= Listed entries =
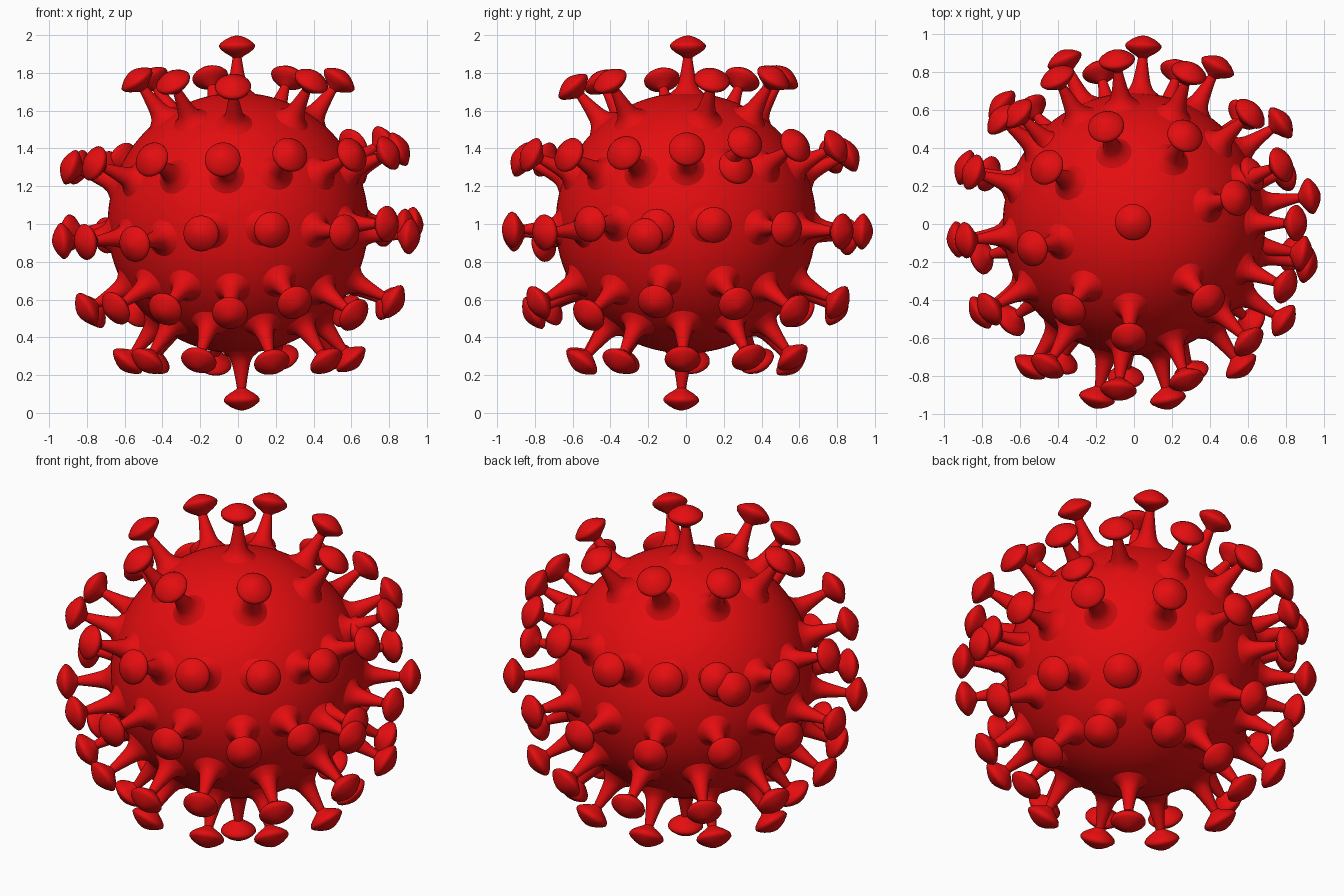
import bpy, bmesh, math
from mathutils import Vector, Matrix

if "Cube" in bpy.data.objects:
    bpy.data.objects.remove(bpy.data.objects["Cube"])

CENTRE = Vector((0, 0, 1.005))
REACH = 0.935          # distance of the cap middles from the centre
SEGMENTS = 32

red = bpy.data.materials.new("red")
red.diffuse_color = (0.78, 0.004, 0.005, 1)
red.use_nodes = True
red.node_tree.nodes["Principled BSDF"].inputs["Base Color"].default_value = red.diffuse_color


def finish(name, bm, angle):
    mesh = bpy.data.meshes.new(name)
    bmesh.ops.recalc_face_normals(bm, faces=bm.faces)
    bm.to_mesh(mesh)
    bm.free()
    ob = bpy.data.objects.new(name, mesh)
    bpy.context.collection.objects.link(ob)
    mesh.materials.append(red)
    bpy.ops.object.select_all(action='DESELECT')
    ob.select_set(True)
    bpy.context.view_layer.objects.active = ob
    bpy.ops.object.shade_smooth_by_angle(angle=math.radians(angle))
    return ob


# round body
bm = bmesh.new()
bmesh.ops.create_uvsphere(bm, u_segments=96, v_segments=48, radius=0.69,
                          matrix=Matrix.Translation(CENTRE))
finish("body", bm, 40)

# spike profile: (radius, distance from the body centre), flared root to cap
PROFILE = [(0.115, 0.665), (0.085, 0.692), (0.062, 0.712), (0.049, 0.74),
           (0.041, 0.775), (0.031, 0.83), (0.024, 0.875), (0.035, 0.884),
           (0.065, 0.902), (0.087, 0.919), (0.095, 0.933), (0.095, 0.943),
           (0.086, 0.954), (0.062, 0.972), (0.036, 0.985), (0.016, 0.991)]
TIP = 0.993


def add_spike(bm, direction, sink=0.0):
    turn = direction.to_track_quat('Z', 'Y').to_matrix().to_4x4()
    place = Matrix.Translation(CENTRE) @ turn
    rings = []
    for r, d in PROFILE:
        rings.append([bm.verts.new(place @ Vector((
            r * math.cos(2 * math.pi * i / SEGMENTS),
            r * math.sin(2 * math.pi * i / SEGMENTS), d - sink)))
            for i in range(SEGMENTS)])
    tip = bm.verts.new(place @ Vector((0, 0, TIP - sink)))
    for i in range(SEGMENTS):
        j = (i + 1) % SEGMENTS
        for a, b in zip(rings, rings[1:]):
            bm.faces.new((a[i], a[j], b[j], b[i]))
        bm.faces.new((rings[-1][i], rings[-1][j], tip))


def aim(azimuth, height):
    h = math.sqrt(REACH ** 2 - height ** 2)
    a = math.radians(azimuth)
    return Vector((h * math.cos(a), h * math.sin(a), height))


# rings of spikes: (azimuth in degrees, height of the cap above the centre)
RINGS = {
    "upper_spikes": [
        (106, .77), (60, .768), (147, .76), (14.4, .755), (-166.6, .757),
        (-127.4, .745), (-46, .75), (-92.5, .72)],
    "upper_middle_spikes": [
        (-45.8, .36), (-22.3, .37), (.3, .39), (21.9, .425), (43.5, .41),
        (70, .405), (96, .36), (117.7, .35), (141.9, .288), (162.2, .295),
        (-174.5, .295), (-149.5, .315), (-121.4, .335), (-95.3, .335),
        (-71.5, .36)],
    "middle_spikes": [
        (87, -.045), (62, -.045), (34.6, -.03), (9, -.01), (-13.4, -.07),
        (-32.8, -.005), (-53, -.05), (-79, -.035), (-102, -.055),
        (-126, -.11), (-150, -.1), (-175, -.095), (161.5, -.05),
        (138, -.065), (113, -.075)],
    "lower_middle_spikes": [
        (-118, -.455), (-93, -.475), (-69, -.42), (-40, -.485), (-11, -.415),
        (18.5, -.425), (45, -.465), (74, -.42), (102.5, -.455), (132, -.465),
        (161, -.47), (-168, -.455), (-142, -.45)],
    "lower_spikes": [
        (-1.7, -.72), (33, -.71), (68, -.71), (103, -.74), (140, -.73),
        (177, -.73), (-145, -.73), (-110.5, -.725), (-72, -.735),
        (-37, -.73)],
}
for name, spikes in RINGS.items():
    bm = bmesh.new()
    for azimuth, height in spikes:
        add_spike(bm, aim(azimuth, height))
    finish(name, bm, 50)

# single spikes at the top and bottom
bm = bmesh.new()
add_spike(bm, Vector((-.005, .01, .935)))
finish("top_spike", bm, 50)
bm = bmesh.new()
add_spike(bm, Vector((.02, -.025, -.935)))
finish("bottom_spike", bm, 50)

# shorter stray spikes beside their neighbours
bm = bmesh.new()
add_spike(bm, aim(136.5, .345), 0.03)
add_spike(bm, aim(-10, -.02), 0.04)
add_spike(bm, aim(23, .375), 0.2)
finish("stray_spikes", bm, 50)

= Exercise goal =
Give the data again exactly as it stands, apart from the pictures.

= Response area =
import bpy, bmesh, math
from mathutils import Vector, Matrix

if "Cube" in bpy.data.objects:
    bpy.data.objects.remove(bpy.data.objects["Cube"])

CENTRE = Vector((0, 0, 1.005))
REACH = 0.935          # distance of the cap middles from the centre
SEGMENTS = 32

red = bpy.data.materials.new("red")
red.diffuse_color = (0.78, 0.004, 0.005, 1)
red.use_nodes = True
red.node_tree.nodes["Principled BSDF"].inputs["Base Color"].default_value = red.diffuse_color


def finish(name, bm, angle):
    mesh = bpy.data.meshes.new(name)
    bmesh.ops.recalc_face_normals(bm, faces=bm.faces)
    bm.to_mesh(mesh)
    bm.free()
    ob = bpy.data.objects.new(name, mesh)
    bpy.context.collection.objects.link(ob)
    mesh.materials.append(red)
    bpy.ops.object.select_all(action='DESELECT')
    ob.select_set(True)
    bpy.context.view_layer.objects.active = ob
    bpy.ops.object.shade_smooth_by_angle(angle=math.radians(angle))
    return ob


# round body
bm = bmesh.new()
bmesh.ops.create_uvsphere(bm, u_segments=96, v_segments=48, radius=0.69,
                          matrix=Matrix.Translation(CENTRE))
finish("body", bm, 40)

# spike profile: (radius, distance from the body centre), flared root to cap
PROFILE = [(0.115, 0.665), (0.085, 0.692), (0.062, 0.712), (0.049, 0.74),
           (0.041, 0.775), (0.031, 0.83), (0.024, 0.875), (0.035, 0.884),
           (0.065, 0.902), (0.087, 0.919), (0.095, 0.933), (0.095, 0.943),
           (0.086, 0.954), (0.062, 0.972), (0.036, 0.985), (0.016, 0.991)]
TIP = 0.993


def add_spike(bm, direction, sink=0.0):
    turn = direction.to_track_quat('Z', 'Y').to_matrix().to_4x4()
    place = Matrix.Translation(CENTRE) @ turn
    rings = []
    for r, d in PROFILE:
        rings.append([bm.verts.new(place @ Vector((
            r * math.cos(2 * math.pi * i / SEGMENTS),
            r * math.sin(2 * math.pi * i / SEGMENTS), d - sink)))
            for i in range(SEGMENTS)])
    tip = bm.verts.new(place @ Vector((0, 0, TIP - sink)))
    for i in range(SEGMENTS):
        j = (i + 1) % SEGMENTS
        for a, b in zip(rings, rings[1:]):
            bm.faces.new((a[i], a[j], b[j], b[i]))
        bm.faces.new((rings[-1][i], rings[-1][j], tip))


def aim(azimuth, height):
    h = math.sqrt(REACH ** 2 - height ** 2)
    a = math.radians(azimuth)
    return Vector((h * math.cos(a), h * math.sin(a), height))


# rings of spikes: (azimuth in degrees, height of the cap above the centre)
RINGS = {
    "upper_spikes": [
        (106, .77), (60, .768), (147, .76), (14.4, .755), (-166.6, .757),
        (-127.4, .745), (-46, .75), (-92.5, .72)],
    "upper_middle_spikes": [
        (-45.8, .36), (-22.3, .37), (.3, .39), (21.9, .425), (43.5, .41),
        (70, .405), (96, .36), (117.7, .35), (141.9, .288), (162.2, .295),
        (-174.5, .295), (-149.5, .315), (-121.4, .335), (-95.3, .335),
        (-71.5, .36)],
    "middle_spikes": [
        (87, -.045), (62, -.045), (34.6, -.03), (9, -.01), (-13.4, -.07),
        (-32.8, -.005), (-53, -.05), (-79, -.035), (-102, -.055),
        (-126, -.11), (-150, -.1), (-175, -.095), (161.5, -.05),
        (138, -.065), (113, -.075)],
    "lower_middle_spikes": [
        (-118, -.455), (-93, -.475), (-69, -.42), (-40, -.485), (-11, -.415),
        (18.5, -.425), (45, -.465), (74, -.42), (102.5, -.455), (132, -.465),
        (161, -.47), (-168, -.455), (-142, -.45)],
    "lower_spikes": [
        (-1.7, -.72), (33, -.71), (68, -.71), (103, -.74), (140, -.73),
        (177, -.73), (-145, -.73), (-110.5, -.725), (-72, -.735),
        (-37, -.73)],
}
for name, spikes in RINGS.items():
    bm = bmesh.new()
    for azimuth, height in spikes:
        add_spike(bm, aim(azimuth, height))
    finish(name, bm, 50)

# single spikes at the top and bottom
bm = bmesh.new()
add_spike(bm, Vector((-.005, .01, .935)))
finish("top_spike", bm, 50)
bm = bmesh.new()
add_spike(bm, Vector((.02, -.025, -.935)))
finish("bottom_spike", bm, 50)

# shorter stray spikes beside their neighbours
bm = bmesh.new()
add_spike(bm, aim(136.5, .345), 0.03)
add_spike(bm, aim(-10, -.02), 0.04)
add_spike(bm, aim(23, .375), 0.2)
finish("stray_spikes", bm, 50)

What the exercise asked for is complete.